[MATERIAL FOR THIS EXERCISE Boundary: Start]
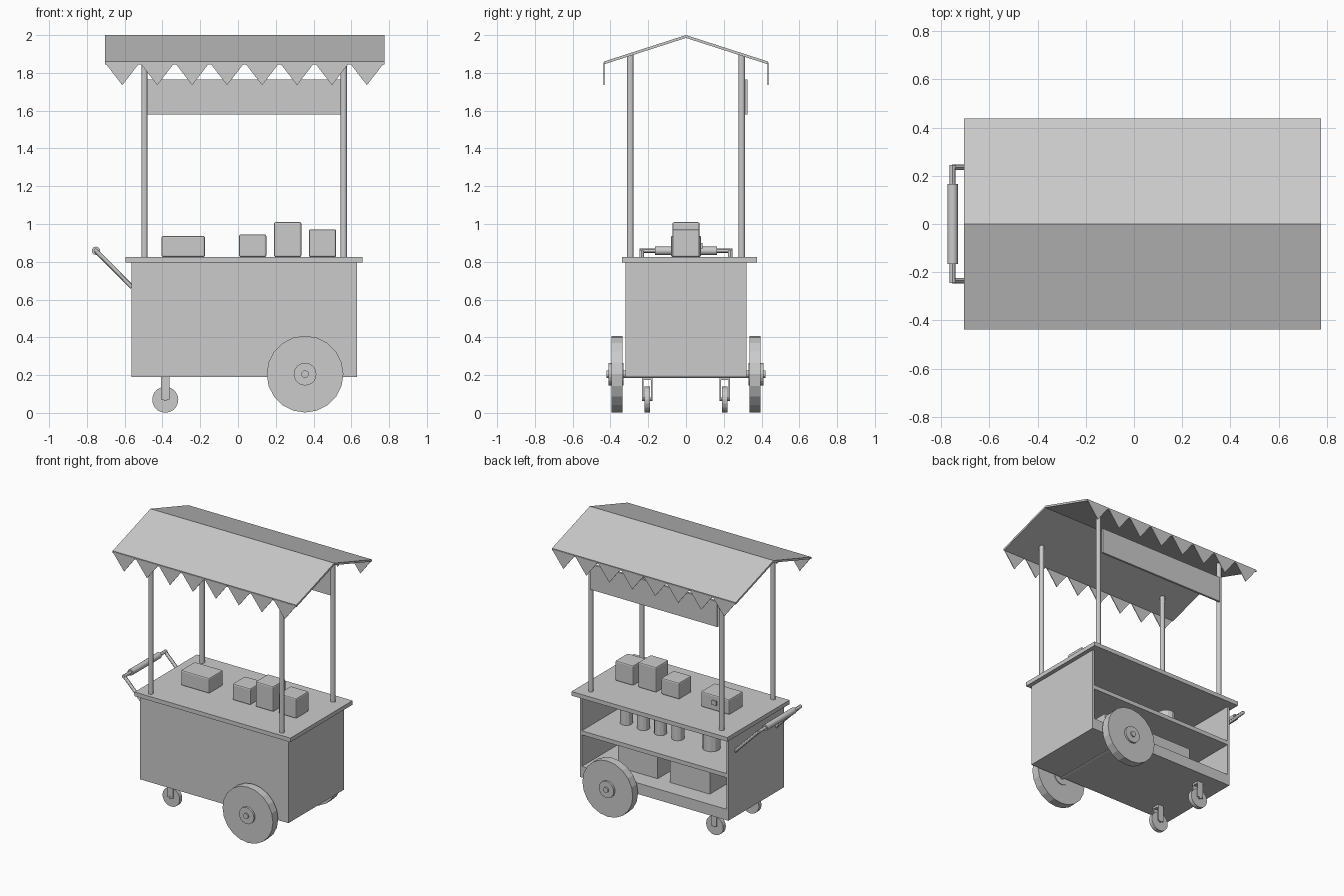
import bpy, bmesh
from mathutils import Vector

if "Cube" in bpy.data.objects:
    bpy.data.objects.remove(bpy.data.objects["Cube"])


def finish(name, bm, smooth=False):
    bmesh.ops.recalc_face_normals(bm, faces=bm.faces)
    me = bpy.data.meshes.new(name)
    bm.to_mesh(me)
    bm.free()
    ob = bpy.data.objects.new(name, me)
    bpy.context.collection.objects.link(ob)
    if smooth:
        bpy.context.view_layer.objects.active = ob
        ob.select_set(True)
        bpy.ops.object.shade_smooth_by_angle()
        ob.select_set(False)
    return ob


def box(name, x, y, z, bevel=0):
    """Box from (min, max) ranges on each axis."""
    bm = bmesh.new()
    bmesh.ops.create_cube(bm, size=1)
    for v in bm.verts:
        v.co = Vector([(a + b) / 2 + c * (b - a) for (a, b), c in zip((x, y, z), v.co)])
    ob = finish(name, bm)
    if bevel:
        m = ob.modifiers.new("bevel", 'BEVEL')
        m.width, m.segments = bevel, 2
    return ob


def rod(name, a, b, r, sides=12, smooth=False):
    """Cylinder running from point a to point b."""
    a, b = Vector(a), Vector(b)
    bm = bmesh.new()
    bmesh.ops.create_cone(bm, cap_ends=True, segments=sides, radius1=r, radius2=r, depth=(b - a).length)
    rot = Vector((0, 0, 1)).rotation_difference(b - a)
    for v in bm.verts:
        v.co = rot @ v.co + (a + b) / 2
    return finish(name, bm, smooth)


def prism(name, pts, offset):
    """Extrude a closed polygon by an offset."""
    bm = bmesh.new()
    f = bm.faces.new([bm.verts.new(p) for p in pts])
    res = bmesh.ops.extrude_face_region(bm, geom=[f])
    new = [g for g in res["geom"] if isinstance(g, bmesh.types.BMVert)]
    bmesh.ops.translate(bm, verts=new, vec=offset)
    if not any(g for g in bm.faces if g == f):
        bm.faces.new([v for v in bm.verts if v not in new])
    return finish(name, bm)


# Cabinet, open at the back
L, R, D, T = -0.565, 0.63, 0.32, 0.015
box("cabinet_base", (L, R), (-D, D), (0.19, 0.27))
box("cabinet_front", (L, R), (-D, -D + T), (0.27, 0.795))
box("cabinet_left_side", (L, L + T), (-D + T, D), (0.27, 0.795))
box("cabinet_right_side", (R - T, R), (-D + T, D), (0.27, 0.795))
box("cabinet_shelf", (L + T, R - T), (-D + T, D), (0.50, 0.53))
box("counter_top", (-0.595, 0.66), (-0.34, 0.375), (0.795, 0.825))

# Roof and its pointed trim
prism("roof", [(-0.705, y, z) for y, z in
      ((-0.435, 1.845), (-0.435, 1.86), (0, 2.0), (0.435, 1.86), (0.435, 1.845), (0, 1.985))], (1.48, 0, 0))
pitch = 1.48 / 8
for s, side in ((-1, "front"), (1, "back")):
    for i in range(8):
        x = -0.705 + i * pitch
        y = s * 0.437
        prism(f"{side}_pennant_{i}", [(x, y, 1.855), (x + pitch, y, 1.855), (x + pitch / 2, y, 1.735)],
              (0, -s * 0.005, 0))

# Roof posts and sign board
for x in (-0.495, 0.56):
    for y in (-0.295, 0.295):
        rod("roof_post", (x, y, 0.82), (x, y, 1.895), 0.017)
box("sign_board", (-0.48, 0.545), (0.311, 0.326), (1.58, 1.765))

# Push handle
for y in (-0.235, 0.235):
    rod("handle_arm", (-0.56, y, 0.665), (-0.752, y, 0.858), 0.012, 12, True)
rod("handle_bar", (-0.752, -0.245, 0.858), (-0.752, 0.245, 0.858), 0.012, 12, True)
rod("handle_grip", (-0.752, -0.165, 0.858), (-0.752, 0.165, 0.858), 0.022, 16, True)

# Large wheels, axle and small casters
rod("axle", (0.355, -0.42, 0.205), (0.355, 0.42, 0.205), 0.02, 12)
for s in (-1, 1):
    rod("large_wheel", (0.355, s * 0.335, 0.205), (0.355, s * 0.395, 0.205), 0.203, 20)
    rod("wheel_hub", (0.355, s * 0.33, 0.205), (0.355, s * 0.41, 0.205), 0.06, 20)
    c = s * 0.205
    rod("caster_wheel", (-0.385, c - 0.015, 0.07), (-0.385, c + 0.015, 0.07), 0.069, 20)
    rod("caster_pin", (-0.385, c - 0.028, 0.072), (-0.385, c + 0.028, 0.072), 0.01, 8)
    box("caster_top", (-0.408, -0.362), (c - 0.027, c + 0.027), (0.175, 0.19))
    for d in (-1, 1):
        mid = c + d * 0.023
        box("caster_fork", (-0.408, -0.362), (mid - 0.004, mid + 0.004), (0.07, 0.18))

# Boxes on the counter
box("cash_box", (-0.405, -0.175), (-0.08, 0.08), (0.825, 0.937), 0.009)
box("cash_box_latch", (-0.305, -0.265), (0.075, 0.088), (0.868, 0.9))
for x, top in ((0.005, 0.945), (0.19, 1.01), (0.375, 0.972)):
    box("canister", (x, x + 0.145), (-0.072, 0.072), (0.825, top), 0.009)

# Jars on the shelf and crates on the floor
for x, r, h in ((0.446, 0.043, 0.15), (0.308, 0.043, 0.15), (0.17, 0.043, 0.15),
                (0.03, 0.043, 0.15), (-0.24, 0.06, 0.21)):
    rod("jar", (x, 0.05, 0.53), (x, 0.05, 0.53 + h), r, 12)
for x in (-0.325, 0.095):
    box("crate", (x, x + 0.32), (-0.13, 0.19), (0.27, 0.44))
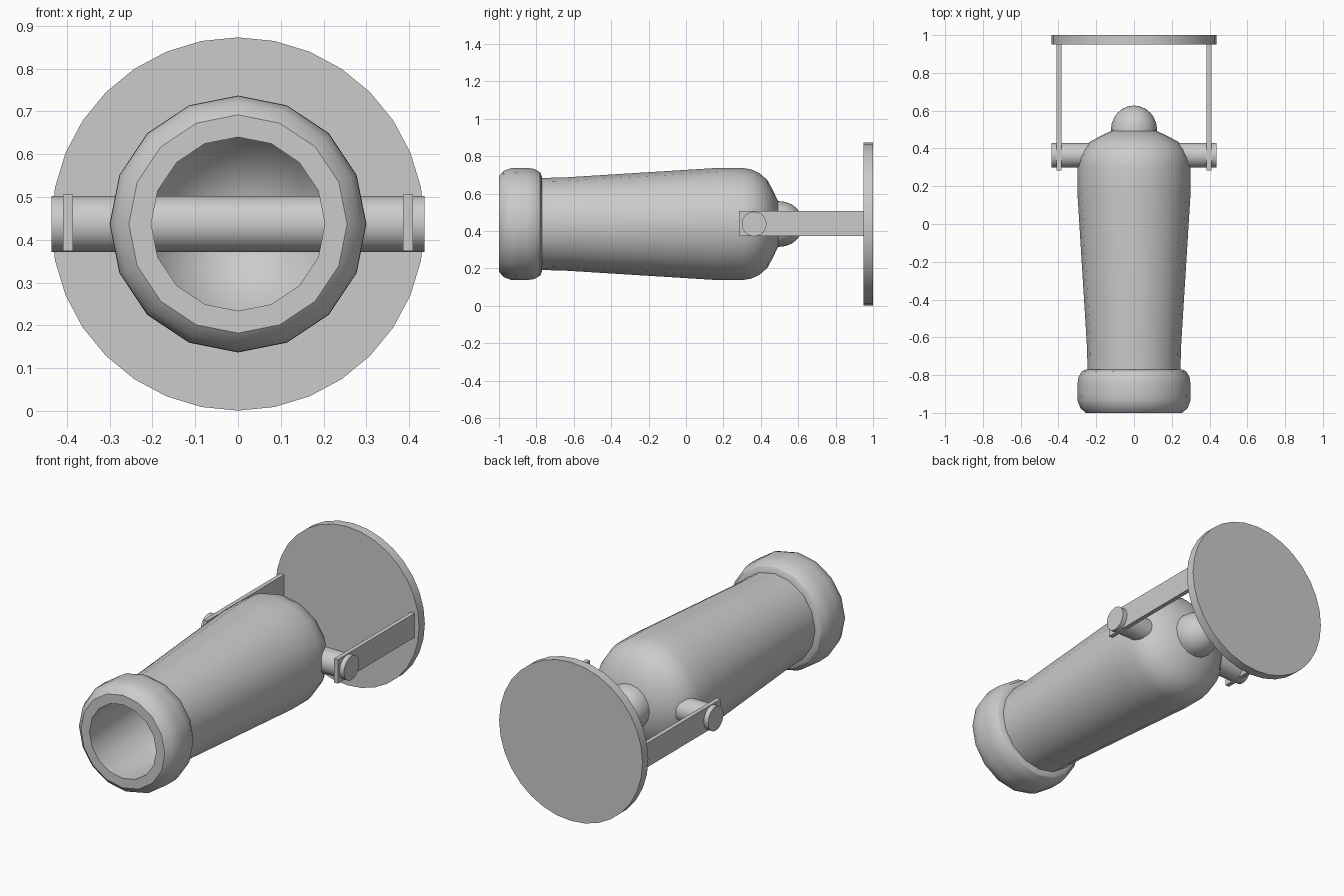
import bpy
import bmesh
from math import sin, cos, tau, pi

if "Cube" in bpy.data.objects:
    bpy.data.objects.remove(bpy.data.objects["Cube"], do_unlink=True)

AXIS_Z = 0.437      # height of the barrel axis
PIVOT_Y = 0.364     # position of the trunnion along the barrel

grey = bpy.data.materials.new("plain grey")
grey.use_nodes = True
grey.diffuse_color = (0.6, 0.6, 0.6, 1)
grey.node_tree.nodes["Principled BSDF"].inputs["Base Color"].default_value = (0.6, 0.6, 0.6, 1)


def finish(obj, name, angle=pi / 6):
    """Name, colour and smooth an object."""
    obj.name = obj.data.name = name
    obj.data.materials.append(grey)
    bpy.ops.object.select_all(action="DESELECT")
    obj.select_set(True)
    bpy.context.view_layer.objects.active = obj
    bpy.ops.object.shade_smooth_by_angle(angle=angle)


def lathe(name, profile, sides=16, angle=pi / 6):
    """Turn a (y, radius) profile about the barrel axis."""
    bm = bmesh.new()
    rings = []
    for y, r in profile:
        count = sides if r > 0 else 1
        ring = [bm.verts.new((r * sin(tau * i / sides), y, AXIS_Z + r * cos(tau * i / sides)))
                for i in range(count)]
        rings.append(ring * (sides // count))
    for a, b in zip(rings, rings[1:]):
        for i in range(sides):
            j = (i + 1) % sides
            corners = dict.fromkeys((a[i], a[j], b[j], b[i]))
            bm.faces.new(list(corners))
    mesh = bpy.data.meshes.new(name)
    bm.to_mesh(mesh)
    bm.free()
    obj = bpy.data.objects.new(name, mesh)
    bpy.context.collection.objects.link(obj)
    finish(obj, name, angle)


# Barrel: swollen muzzle ring, tapered tube and rounded breech
lathe("muzzle_ring", [(-1, 0.203), (-1, 0.255), (-0.975, 0.284), (-0.935, 0.299), (-0.9, 0.3),
                      (-0.85, 0.3), (-0.81, 0.294), (-0.78, 0.276), (-0.77, 0.255), (-0.77, 0.24)])
lathe("barrel", [(-0.775, 0.246), (-0.65, 0.249), (0.17, 0.3), (0.3, 0.3), (0.35, 0.292),
                 (0.395, 0.27), (0.435, 0.235), (0.465, 0.18), (0.495, 0.115), (0.5, 0)])

# Hollow bore, facing inwards
lathe("bore", [(0.48, 0), (0.4, 0.203), (-1, 0.203)], angle=pi)

# Domed knob behind the breech
lathe("breech_knob", [(0.48, 0.122), (0.5, 0.122)] +
      [(0.5 + 0.127 * sin(pi / 2 * k / 6), 0.122 * cos(pi / 2 * k / 6)) for k in range(1, 6)] +
      [(0.627, 0)])

# Round mounting plate
lathe("mounting_plate", [(0.95, 0), (0.95, 0.436), (1, 0.436), (1, 0)], sides=32)

# Trunnion rod across the barrel
bpy.ops.mesh.primitive_cylinder_add(vertices=32, radius=0.066, depth=0.872,
                                    location=(0, PIVOT_Y, AXIS_Z), rotation=(0, pi / 2, 0))
finish(bpy.context.object, "trunnion")

# Flat arms from the plate to the trunnion
for side, sign in (("left", 1), ("right", -1)):
    bpy.ops.mesh.primitive_cube_add(size=1, location=(sign * 0.397, 0.618, AXIS_Z + 0.003))
    arm = bpy.context.object
    arm.scale = (0.024, 0.668, 0.132)
    finish(arm, side + "_arm")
[MATERIAL FOR THIS EXERCISE Boundary: End]
EXERCISE REQUIREMENTS.
Give again, word for word, the lines above from the first one through the one containing "if not any(g"; no pictures.

OUTPUT FOR THIS TASK.
import bpy, bmesh
from mathutils import Vector

if "Cube" in bpy.data.objects:
    bpy.data.objects.remove(bpy.data.objects["Cube"])


def finish(name, bm, smooth=False):
    bmesh.ops.recalc_face_normals(bm, faces=bm.faces)
    me = bpy.data.meshes.new(name)
    bm.to_mesh(me)
    bm.free()
    ob = bpy.data.objects.new(name, me)
    bpy.context.collection.objects.link(ob)
    if smooth:
        bpy.context.view_layer.objects.active = ob
        ob.select_set(True)
        bpy.ops.object.shade_smooth_by_angle()
        ob.select_set(False)
    return ob


def box(name, x, y, z, bevel=0):
    """Box from (min, max) ranges on each axis."""
    bm = bmesh.new()
    bmesh.ops.create_cube(bm, size=1)
    for v in bm.verts:
        v.co = Vector([(a + b) / 2 + c * (b - a) for (a, b), c in zip((x, y, z), v.co)])
    ob = finish(name, bm)
    if bevel:
        m = ob.modifiers.new("bevel", 'BEVEL')
        m.width, m.segments = bevel, 2
    return ob


def rod(name, a, b, r, sides=12, smooth=False):
    """Cylinder running from point a to point b."""
    a, b = Vector(a), Vector(b)
    bm = bmesh.new()
    bmesh.ops.create_cone(bm, cap_ends=True, segments=sides, radius1=r, radius2=r, depth=(b - a).length)
    rot = Vector((0, 0, 1)).rotation_difference(b - a)
    for v in bm.verts:
        v.co = rot @ v.co + (a + b) / 2
    return finish(name, bm, smooth)


def prism(name, pts, offset):
    """Extrude a closed polygon by an offset."""
    bm = bmesh.new()
    f = bm.faces.new([bm.verts.new(p) for p in pts])
    res = bmesh.ops.extrude_face_region(bm, geom=[f])
    new = [g for g in res["geom"] if isinstance(g, bmesh.types.BMVert)]
    bmesh.ops.translate(bm, verts=new, vec=offset)
    if not any(g for g in bm.faces if g == f):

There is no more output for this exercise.